+++ Record extracts

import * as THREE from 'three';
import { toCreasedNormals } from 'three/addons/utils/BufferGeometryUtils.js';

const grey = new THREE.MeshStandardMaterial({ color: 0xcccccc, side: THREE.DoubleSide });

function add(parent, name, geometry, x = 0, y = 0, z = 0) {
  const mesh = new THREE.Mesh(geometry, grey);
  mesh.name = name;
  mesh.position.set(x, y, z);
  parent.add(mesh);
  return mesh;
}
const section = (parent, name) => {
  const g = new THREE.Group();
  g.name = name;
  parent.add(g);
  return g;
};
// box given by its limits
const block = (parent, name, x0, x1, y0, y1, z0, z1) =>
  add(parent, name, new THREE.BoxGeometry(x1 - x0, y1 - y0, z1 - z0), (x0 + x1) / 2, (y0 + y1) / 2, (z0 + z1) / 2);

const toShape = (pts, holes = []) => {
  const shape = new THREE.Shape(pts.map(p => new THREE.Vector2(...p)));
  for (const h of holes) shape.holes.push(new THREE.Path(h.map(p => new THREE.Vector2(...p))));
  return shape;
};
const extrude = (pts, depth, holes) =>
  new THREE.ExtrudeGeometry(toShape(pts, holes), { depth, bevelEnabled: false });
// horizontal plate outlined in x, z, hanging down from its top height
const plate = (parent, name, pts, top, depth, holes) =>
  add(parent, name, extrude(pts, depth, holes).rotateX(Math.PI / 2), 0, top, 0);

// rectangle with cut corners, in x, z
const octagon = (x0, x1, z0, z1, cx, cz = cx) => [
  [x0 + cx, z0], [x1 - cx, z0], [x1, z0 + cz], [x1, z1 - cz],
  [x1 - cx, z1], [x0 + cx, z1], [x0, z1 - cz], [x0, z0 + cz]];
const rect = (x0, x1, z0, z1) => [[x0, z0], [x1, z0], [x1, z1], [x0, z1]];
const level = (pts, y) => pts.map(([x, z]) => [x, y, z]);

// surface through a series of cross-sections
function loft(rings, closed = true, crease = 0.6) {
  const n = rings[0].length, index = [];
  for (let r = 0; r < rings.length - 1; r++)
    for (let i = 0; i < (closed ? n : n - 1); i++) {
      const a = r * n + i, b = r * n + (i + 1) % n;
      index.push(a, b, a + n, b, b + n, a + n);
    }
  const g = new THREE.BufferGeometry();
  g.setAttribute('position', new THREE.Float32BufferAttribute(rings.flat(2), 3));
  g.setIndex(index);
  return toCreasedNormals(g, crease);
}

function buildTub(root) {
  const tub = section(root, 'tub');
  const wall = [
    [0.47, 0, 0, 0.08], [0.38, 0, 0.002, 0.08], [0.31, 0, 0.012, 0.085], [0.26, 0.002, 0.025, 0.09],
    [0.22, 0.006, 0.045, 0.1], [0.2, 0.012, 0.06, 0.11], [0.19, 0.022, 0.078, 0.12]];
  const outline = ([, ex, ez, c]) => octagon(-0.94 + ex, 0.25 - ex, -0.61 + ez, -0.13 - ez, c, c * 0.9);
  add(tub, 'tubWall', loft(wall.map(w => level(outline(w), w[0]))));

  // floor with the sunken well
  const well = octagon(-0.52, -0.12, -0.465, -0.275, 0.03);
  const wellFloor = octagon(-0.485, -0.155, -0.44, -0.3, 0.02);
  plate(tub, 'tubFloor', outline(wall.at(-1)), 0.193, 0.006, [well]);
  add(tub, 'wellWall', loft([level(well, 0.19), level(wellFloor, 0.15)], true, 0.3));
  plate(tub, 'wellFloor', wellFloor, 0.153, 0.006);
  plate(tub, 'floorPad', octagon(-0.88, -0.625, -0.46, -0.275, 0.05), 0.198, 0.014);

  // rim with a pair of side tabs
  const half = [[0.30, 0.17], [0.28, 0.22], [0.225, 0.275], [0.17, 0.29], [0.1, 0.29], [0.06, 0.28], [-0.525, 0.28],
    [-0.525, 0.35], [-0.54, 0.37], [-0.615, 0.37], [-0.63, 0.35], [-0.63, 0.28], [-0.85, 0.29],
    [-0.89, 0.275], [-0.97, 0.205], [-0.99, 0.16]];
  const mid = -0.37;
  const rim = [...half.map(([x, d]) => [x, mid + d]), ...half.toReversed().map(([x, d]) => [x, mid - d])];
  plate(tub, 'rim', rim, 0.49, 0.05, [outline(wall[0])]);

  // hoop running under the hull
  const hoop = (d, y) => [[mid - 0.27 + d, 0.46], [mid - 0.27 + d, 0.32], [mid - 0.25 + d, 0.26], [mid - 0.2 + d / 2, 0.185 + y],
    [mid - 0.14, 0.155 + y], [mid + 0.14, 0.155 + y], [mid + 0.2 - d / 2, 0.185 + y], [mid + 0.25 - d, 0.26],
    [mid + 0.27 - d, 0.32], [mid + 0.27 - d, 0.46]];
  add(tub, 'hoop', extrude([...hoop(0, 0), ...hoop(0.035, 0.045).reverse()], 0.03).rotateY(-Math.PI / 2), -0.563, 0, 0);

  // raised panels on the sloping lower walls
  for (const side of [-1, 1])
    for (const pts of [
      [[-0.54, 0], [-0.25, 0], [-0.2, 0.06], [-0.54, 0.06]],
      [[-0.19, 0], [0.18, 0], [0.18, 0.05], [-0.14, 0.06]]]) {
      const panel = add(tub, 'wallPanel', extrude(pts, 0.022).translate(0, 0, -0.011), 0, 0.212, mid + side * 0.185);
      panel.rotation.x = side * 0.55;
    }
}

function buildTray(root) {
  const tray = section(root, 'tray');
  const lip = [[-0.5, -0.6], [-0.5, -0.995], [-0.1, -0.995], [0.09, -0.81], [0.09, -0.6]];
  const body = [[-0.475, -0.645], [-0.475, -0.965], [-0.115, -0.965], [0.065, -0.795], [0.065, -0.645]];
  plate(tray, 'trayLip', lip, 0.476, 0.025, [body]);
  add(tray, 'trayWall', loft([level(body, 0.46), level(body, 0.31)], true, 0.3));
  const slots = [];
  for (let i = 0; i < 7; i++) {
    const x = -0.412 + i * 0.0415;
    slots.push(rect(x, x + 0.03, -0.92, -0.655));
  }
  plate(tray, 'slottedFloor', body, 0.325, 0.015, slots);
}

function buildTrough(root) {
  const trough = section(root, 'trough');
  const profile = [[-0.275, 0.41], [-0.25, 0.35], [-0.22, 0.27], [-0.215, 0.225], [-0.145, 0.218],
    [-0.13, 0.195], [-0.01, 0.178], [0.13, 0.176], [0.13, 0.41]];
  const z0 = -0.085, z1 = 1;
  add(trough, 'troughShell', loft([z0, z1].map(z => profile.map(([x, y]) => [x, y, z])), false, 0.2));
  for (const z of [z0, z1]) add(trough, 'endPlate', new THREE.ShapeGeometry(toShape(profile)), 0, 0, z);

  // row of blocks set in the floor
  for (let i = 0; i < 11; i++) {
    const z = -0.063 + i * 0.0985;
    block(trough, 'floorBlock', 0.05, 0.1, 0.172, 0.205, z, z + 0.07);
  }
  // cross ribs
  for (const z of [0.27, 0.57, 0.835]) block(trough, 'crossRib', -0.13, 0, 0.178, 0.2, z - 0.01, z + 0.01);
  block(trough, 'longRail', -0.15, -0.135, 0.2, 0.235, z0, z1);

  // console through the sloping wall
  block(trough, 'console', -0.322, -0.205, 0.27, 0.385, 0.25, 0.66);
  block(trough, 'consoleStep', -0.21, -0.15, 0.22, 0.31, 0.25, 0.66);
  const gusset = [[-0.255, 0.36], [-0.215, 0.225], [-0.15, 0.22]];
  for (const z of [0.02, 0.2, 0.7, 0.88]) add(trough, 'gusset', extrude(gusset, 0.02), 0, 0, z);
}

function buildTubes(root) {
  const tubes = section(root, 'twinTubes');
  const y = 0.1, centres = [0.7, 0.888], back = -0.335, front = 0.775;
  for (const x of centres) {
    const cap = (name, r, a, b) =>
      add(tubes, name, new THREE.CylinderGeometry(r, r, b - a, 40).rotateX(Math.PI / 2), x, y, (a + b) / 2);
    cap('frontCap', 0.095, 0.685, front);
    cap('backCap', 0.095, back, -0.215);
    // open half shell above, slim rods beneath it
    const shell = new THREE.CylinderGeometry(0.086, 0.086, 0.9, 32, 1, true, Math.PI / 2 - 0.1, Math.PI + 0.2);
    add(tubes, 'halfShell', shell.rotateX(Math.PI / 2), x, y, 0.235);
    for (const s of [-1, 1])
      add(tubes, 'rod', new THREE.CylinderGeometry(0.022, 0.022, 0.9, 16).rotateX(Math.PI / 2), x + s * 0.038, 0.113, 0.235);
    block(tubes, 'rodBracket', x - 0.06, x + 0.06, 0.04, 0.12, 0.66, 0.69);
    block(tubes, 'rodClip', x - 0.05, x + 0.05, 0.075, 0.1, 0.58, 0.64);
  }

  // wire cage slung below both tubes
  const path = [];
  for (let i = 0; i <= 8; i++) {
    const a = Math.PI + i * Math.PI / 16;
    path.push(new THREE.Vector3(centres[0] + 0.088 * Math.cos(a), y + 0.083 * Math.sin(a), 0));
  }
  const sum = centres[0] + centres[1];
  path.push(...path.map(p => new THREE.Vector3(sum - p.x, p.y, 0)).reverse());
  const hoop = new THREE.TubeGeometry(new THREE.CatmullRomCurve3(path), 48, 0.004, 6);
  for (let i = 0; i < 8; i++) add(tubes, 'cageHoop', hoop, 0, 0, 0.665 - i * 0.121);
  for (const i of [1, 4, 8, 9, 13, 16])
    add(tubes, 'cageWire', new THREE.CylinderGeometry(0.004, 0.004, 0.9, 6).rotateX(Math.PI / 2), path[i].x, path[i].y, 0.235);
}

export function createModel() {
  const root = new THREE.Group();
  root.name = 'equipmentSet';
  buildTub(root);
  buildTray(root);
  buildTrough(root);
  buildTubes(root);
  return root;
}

++++++

Looking at the records above, return exactly the lines from the line with "const path = [];" to the line with "path.push(...path.map(p => new", both ends included.

→ Answer section
  const path = [];
  for (let i = 0; i <= 8; i++) {
    const a = Math.PI + i * Math.PI / 16;
    path.push(new THREE.Vector3(centres[0] + 0.088 * Math.cos(a), y + 0.083 * Math.sin(a), 0));
  }
  const sum = centres[0] + centres[1];
  path.push(...path.map(p => new THREE.Vector3(sum - p.x, p.y, 0)).reverse());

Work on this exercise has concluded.